The company promises up to 3% cash back on just about every swipe. Although holders spend in dollars, they’ll get a portion of it back in or over 30 other cryptocurrencies on the exchange, including , , and 's UNI token. Gemini says rewards will appear instantly in customers' accounts, not monthly.
Gemini first announced its Bitcoin rewards credit card in January after it bought crypto credit card market Blockrize, which was working on a crypto-back card without the annual fee. Anyone on the Blockrize waitlist was transferred to the Gemini waitlist. The exchange says that list now numbers 140,000 people.
Gemini COO Noah Perlman shared with Decrypt that the company felt hotel points, airline miles, and cash-back rewards were losing their cachet during the pandemic. "The Gemini Credit Card offers people the opportunity to earn Bitcoin on purchases," he said in January, "which is one of the best-performing asset classes in recent years."
Since the acquisition, Gemini has firmed up details about its crypto-back rewards and selected the credit card network.
Gemini CEO Tyler Winklevoss said of the choice, “Mastercard continues to evolve and meet both industry and consumer demands and commit to the crypto space.”
Mastercard’s North America president, Linda Kirkpatrick, said in a press release, “Consumer choice is at the center of Mastercard’s strategy—giving people flexibility in how they pay and anticipating their evolving preferences.”
Mastercard has long lent its name to cryptocurrency payment firms with debit cards, such as Wirex and BitPay. In such instances, dollars move through the payment network, not cryptocurrency; Mastercard’s partners are responsible for converting any dollars into cryptocurrency.
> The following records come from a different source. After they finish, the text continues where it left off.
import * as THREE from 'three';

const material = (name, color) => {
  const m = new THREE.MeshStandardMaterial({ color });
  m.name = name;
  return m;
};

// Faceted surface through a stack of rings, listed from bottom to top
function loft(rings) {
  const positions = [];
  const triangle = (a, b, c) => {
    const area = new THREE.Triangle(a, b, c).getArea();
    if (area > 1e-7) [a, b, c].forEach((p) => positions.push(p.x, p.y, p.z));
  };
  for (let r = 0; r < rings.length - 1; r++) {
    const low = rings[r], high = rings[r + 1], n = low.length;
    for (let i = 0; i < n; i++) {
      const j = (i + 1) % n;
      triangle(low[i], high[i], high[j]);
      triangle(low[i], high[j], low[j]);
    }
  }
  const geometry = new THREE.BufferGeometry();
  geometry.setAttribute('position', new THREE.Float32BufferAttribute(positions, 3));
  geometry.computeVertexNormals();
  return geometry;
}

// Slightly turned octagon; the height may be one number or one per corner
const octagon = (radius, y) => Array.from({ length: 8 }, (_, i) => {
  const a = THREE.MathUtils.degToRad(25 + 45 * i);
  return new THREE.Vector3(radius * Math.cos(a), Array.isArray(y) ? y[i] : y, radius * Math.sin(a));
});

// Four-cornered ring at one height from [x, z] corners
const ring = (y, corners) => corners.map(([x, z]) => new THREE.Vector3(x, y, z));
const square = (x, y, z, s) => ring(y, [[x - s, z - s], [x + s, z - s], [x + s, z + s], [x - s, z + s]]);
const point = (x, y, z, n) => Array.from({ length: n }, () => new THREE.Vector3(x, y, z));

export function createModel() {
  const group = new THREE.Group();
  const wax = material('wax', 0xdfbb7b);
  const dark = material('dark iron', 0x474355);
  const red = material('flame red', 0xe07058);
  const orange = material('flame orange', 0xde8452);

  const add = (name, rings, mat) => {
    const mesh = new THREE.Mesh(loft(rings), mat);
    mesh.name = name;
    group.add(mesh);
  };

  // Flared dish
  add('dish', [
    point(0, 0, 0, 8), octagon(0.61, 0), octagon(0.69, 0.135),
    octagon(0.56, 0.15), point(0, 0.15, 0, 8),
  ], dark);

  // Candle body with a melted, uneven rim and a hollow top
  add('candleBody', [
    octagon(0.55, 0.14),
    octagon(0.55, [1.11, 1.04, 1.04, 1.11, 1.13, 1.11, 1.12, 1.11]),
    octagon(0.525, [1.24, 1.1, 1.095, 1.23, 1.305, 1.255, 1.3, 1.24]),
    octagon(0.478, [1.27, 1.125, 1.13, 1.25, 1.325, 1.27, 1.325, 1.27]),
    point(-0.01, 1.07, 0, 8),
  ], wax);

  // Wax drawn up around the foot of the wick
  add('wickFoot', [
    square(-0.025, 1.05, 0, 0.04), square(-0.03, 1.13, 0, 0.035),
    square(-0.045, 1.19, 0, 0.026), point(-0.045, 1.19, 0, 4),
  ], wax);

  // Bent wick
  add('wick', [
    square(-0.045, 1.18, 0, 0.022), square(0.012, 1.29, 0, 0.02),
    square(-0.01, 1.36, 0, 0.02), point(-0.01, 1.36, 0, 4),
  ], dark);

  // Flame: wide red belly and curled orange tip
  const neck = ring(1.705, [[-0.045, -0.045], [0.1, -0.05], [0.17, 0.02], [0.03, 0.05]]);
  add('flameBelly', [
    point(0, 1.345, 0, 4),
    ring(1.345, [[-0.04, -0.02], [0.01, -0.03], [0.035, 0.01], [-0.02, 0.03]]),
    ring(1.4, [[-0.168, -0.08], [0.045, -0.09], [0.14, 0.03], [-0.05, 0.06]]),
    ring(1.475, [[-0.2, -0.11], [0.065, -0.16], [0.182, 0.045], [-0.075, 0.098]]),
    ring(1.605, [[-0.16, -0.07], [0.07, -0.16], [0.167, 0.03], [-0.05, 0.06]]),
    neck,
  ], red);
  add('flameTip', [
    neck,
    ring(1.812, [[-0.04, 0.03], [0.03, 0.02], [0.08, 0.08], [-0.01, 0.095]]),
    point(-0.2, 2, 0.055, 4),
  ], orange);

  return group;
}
In February, however, the credit card company announced that it would start “supporting digital assets directly” in 2021 to minimize the inefficiencies caused by converting funds back and forth. That didn’t mean Bitcoin would suddenly start pumping through Mastercard’s veins, however. “Bitcoin doesn’t behave like a payment instrument,” Mastercard Executive Vice Chair Ann Cairns stated that month. “It’s too volatile and it takes too long to transact.” Instead, Mastercard had its eye on for its network.
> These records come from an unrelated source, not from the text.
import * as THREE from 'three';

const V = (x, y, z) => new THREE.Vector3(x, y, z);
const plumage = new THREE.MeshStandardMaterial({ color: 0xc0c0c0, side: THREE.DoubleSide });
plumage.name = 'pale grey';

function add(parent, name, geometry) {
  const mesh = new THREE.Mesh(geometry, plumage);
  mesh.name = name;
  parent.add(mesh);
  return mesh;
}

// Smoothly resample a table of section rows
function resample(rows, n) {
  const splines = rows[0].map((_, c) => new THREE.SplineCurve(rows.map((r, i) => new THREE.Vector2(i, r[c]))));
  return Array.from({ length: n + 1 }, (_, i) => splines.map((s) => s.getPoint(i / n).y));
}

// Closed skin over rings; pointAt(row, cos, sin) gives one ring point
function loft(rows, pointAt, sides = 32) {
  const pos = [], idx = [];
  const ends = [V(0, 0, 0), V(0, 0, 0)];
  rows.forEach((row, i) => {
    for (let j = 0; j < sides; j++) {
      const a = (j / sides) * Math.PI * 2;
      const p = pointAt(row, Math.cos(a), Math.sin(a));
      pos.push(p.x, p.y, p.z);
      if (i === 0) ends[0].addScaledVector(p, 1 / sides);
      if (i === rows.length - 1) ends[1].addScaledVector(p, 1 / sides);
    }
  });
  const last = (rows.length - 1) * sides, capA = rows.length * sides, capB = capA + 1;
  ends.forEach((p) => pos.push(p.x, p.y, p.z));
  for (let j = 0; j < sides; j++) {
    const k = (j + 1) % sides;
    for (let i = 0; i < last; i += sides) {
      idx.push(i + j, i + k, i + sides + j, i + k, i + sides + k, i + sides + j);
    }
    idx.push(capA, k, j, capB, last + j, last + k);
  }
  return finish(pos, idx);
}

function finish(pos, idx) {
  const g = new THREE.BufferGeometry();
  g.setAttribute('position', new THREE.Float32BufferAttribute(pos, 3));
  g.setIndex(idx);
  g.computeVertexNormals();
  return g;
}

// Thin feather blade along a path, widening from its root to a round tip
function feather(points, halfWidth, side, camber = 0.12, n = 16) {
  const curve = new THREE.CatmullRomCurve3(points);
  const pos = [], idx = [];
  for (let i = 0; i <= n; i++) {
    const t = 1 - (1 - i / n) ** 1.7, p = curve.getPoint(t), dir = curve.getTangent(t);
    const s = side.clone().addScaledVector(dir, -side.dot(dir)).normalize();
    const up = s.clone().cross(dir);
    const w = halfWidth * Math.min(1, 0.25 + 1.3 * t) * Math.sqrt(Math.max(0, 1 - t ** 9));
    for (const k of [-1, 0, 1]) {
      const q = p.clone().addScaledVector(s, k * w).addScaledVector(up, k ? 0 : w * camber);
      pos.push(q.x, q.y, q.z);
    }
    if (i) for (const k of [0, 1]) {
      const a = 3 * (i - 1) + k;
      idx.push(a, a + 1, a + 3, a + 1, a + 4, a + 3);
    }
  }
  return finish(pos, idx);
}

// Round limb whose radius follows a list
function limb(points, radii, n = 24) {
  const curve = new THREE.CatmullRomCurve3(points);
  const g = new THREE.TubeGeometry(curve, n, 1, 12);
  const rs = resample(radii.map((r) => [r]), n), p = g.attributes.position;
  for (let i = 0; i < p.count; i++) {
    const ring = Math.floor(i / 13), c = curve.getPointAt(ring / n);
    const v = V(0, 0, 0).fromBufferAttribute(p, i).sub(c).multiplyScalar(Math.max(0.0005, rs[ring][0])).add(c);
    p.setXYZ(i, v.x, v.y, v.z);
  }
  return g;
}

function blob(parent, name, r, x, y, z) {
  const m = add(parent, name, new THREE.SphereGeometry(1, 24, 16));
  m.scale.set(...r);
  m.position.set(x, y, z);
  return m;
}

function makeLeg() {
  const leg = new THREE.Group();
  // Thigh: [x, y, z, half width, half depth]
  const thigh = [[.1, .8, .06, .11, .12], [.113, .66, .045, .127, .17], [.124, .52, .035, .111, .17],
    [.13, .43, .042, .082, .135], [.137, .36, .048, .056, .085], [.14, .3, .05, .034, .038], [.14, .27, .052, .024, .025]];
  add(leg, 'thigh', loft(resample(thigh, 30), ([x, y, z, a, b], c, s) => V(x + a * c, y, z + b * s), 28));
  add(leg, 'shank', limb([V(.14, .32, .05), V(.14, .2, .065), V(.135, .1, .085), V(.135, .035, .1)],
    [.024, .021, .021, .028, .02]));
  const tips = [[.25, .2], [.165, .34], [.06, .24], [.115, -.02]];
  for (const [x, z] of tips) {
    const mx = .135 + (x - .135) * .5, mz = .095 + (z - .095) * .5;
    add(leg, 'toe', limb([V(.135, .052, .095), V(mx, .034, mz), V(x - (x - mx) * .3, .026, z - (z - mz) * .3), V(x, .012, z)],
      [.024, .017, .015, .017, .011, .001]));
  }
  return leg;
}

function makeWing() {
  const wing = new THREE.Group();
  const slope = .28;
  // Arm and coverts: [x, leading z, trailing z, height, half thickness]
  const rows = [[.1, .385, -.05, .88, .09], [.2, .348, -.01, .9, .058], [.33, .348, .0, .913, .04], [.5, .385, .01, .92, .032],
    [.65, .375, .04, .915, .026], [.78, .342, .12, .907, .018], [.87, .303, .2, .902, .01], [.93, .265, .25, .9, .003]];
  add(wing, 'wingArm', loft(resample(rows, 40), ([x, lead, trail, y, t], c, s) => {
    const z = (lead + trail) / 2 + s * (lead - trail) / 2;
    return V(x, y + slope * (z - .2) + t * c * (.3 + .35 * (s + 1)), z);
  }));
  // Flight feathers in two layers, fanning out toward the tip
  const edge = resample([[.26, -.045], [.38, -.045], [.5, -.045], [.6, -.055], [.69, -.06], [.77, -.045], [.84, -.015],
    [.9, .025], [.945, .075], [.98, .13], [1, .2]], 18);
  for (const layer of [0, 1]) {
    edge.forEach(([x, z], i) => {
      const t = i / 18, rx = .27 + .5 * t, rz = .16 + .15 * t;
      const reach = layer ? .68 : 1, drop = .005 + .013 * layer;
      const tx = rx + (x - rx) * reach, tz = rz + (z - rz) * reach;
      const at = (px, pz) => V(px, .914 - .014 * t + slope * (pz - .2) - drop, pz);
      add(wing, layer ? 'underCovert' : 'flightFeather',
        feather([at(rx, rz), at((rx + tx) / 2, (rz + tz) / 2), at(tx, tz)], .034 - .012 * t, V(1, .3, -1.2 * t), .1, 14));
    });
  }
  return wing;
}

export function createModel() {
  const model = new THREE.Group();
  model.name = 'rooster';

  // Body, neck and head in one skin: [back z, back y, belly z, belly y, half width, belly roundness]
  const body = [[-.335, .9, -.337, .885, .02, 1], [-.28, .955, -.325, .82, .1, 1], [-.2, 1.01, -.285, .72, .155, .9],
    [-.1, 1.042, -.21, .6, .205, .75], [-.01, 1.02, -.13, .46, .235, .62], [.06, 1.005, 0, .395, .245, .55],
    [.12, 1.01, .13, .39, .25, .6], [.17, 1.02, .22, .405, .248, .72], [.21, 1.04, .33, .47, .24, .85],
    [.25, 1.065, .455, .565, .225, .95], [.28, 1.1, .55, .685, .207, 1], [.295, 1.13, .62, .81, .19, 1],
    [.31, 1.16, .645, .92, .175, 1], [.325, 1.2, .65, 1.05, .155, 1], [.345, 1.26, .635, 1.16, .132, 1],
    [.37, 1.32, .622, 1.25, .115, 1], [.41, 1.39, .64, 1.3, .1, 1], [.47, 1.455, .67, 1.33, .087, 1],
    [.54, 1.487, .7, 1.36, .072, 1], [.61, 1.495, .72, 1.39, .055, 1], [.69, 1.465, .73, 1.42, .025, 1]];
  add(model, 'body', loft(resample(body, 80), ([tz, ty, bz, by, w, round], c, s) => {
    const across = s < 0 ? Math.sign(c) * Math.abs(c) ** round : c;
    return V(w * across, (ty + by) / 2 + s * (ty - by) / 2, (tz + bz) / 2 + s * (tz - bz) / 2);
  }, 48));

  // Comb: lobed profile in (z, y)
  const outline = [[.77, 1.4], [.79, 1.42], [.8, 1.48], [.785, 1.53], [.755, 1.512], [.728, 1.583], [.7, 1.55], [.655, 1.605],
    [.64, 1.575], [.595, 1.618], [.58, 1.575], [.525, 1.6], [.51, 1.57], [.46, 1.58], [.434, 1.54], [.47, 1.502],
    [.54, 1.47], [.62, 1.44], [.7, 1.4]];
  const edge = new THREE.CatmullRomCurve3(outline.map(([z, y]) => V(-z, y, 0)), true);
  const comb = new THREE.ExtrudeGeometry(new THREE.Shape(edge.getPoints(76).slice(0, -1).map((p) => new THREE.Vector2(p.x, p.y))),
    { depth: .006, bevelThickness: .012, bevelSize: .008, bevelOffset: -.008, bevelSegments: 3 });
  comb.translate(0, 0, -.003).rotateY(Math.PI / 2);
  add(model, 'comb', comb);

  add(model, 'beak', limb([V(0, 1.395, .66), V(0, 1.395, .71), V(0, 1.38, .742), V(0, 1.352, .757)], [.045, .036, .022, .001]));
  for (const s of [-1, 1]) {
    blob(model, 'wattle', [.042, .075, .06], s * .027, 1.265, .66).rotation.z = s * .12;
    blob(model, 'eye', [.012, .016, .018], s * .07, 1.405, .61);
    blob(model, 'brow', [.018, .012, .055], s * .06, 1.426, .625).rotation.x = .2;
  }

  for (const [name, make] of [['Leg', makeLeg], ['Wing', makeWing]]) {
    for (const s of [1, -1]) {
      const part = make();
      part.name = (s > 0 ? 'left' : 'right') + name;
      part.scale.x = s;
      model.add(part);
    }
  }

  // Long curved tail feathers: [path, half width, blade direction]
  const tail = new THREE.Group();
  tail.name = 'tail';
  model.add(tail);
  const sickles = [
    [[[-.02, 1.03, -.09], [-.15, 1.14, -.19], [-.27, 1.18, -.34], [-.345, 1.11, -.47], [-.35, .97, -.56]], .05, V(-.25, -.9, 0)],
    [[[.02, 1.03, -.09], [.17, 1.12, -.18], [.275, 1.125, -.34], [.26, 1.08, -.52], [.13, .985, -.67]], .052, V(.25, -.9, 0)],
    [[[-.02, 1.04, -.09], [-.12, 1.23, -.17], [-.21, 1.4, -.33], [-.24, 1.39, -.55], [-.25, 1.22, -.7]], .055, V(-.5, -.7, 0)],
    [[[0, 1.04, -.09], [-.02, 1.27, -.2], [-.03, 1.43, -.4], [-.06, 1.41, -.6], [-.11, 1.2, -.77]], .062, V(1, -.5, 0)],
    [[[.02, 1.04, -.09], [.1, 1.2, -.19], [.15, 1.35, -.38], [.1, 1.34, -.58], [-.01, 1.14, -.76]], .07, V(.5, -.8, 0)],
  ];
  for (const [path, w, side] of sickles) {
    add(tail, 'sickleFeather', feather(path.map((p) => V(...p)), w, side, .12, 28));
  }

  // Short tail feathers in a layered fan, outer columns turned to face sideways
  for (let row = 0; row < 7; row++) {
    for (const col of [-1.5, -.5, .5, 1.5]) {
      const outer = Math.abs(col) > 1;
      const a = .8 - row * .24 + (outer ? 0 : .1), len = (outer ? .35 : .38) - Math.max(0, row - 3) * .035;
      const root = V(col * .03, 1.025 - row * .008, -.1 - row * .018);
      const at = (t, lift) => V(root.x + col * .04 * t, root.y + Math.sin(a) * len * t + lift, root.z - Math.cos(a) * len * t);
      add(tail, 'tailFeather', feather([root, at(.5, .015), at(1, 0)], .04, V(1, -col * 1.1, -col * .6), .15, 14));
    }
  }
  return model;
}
Today’s Gemini-Mastercard partnership is similar to Mastercard’s traditional arrangements, though it could evolve. Gemini, after all, has its own stablecoin, GUSD, with a modest market cap of $128 million. (Gemini has not yet responded to a request for comment.)
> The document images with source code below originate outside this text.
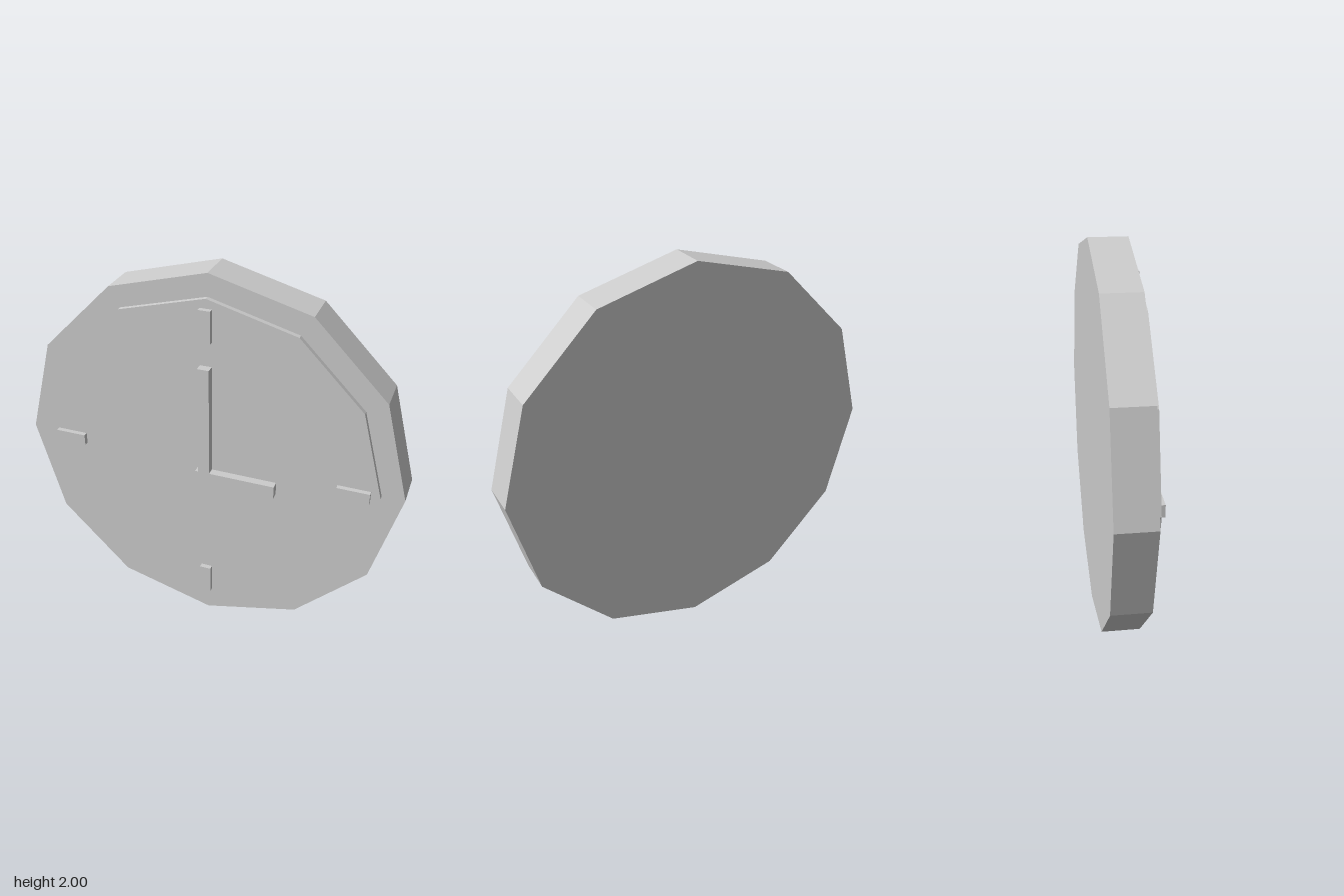
import * as THREE from 'three';

export function createModel() {
  const clock = new THREE.Group();
  clock.name = 'wallClock';
  const grey = new THREE.MeshStandardMaterial({ color: 0xcccccc });
  grey.name = 'light grey';
  grey.flatShading = true;

  const add = (name, geometry, x, y, z) => {
    const mesh = new THREE.Mesh(geometry, grey);
    mesh.name = name;
    mesh.position.set(x, y, z);
    clock.add(mesh);
  };
  // Twelve-sided disc facing +z, between two depths
  const disc = (name, radius, back, front) =>
    add(name, new THREE.CylinderGeometry(radius, radius, front - back, 12).rotateX(Math.PI / 2),
      0, 1, (back + front) / 2);
  // Box between two corners in x and y, and two depths
  const bar = (name, x0, x1, y0, y1, back, front) =>
    add(name, new THREE.BoxGeometry(x1 - x0, y1 - y0, front - back),
      (x0 + x1) / 2, (y0 + y1) / 2, (back + front) / 2);

  // Case and raised dial
  disc('case', 1, -0.13, 0.063);
  disc('dial', 0.887, 0.063, 0.088);

  // Quarter-hour markers
  for (const s of [-1, 1]) {
    const c = s * 0.757;
    bar(s > 0 ? 'markerTwelve' : 'markerSix', -0.03, 0.03, 1 + c - 0.082, 1 + c + 0.082, 0.08, 0.113);
    bar(s > 0 ? 'markerThree' : 'markerNine', c - 0.082, c + 0.082, 0.97, 1.03, 0.08, 0.113);
  }

  // Hands, meeting in an L
  bar('minuteHand', -0.03, 0.03, 0.967, 1.548, 0.08, 0.13);
  bar('hourHand', -0.045, 0.37, 0.9, 0.967, 0.08, 0.13);

  return clock;
}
Regardless of whether Gemini and Mastercard take their relationship further, the exchange’s users should be fairly pleased with the promised rewards of up to 3% back at restaurants, 2% back on groceries, and 1% for everything else. They can also earn interest on their cashback via the Gemini Earn program.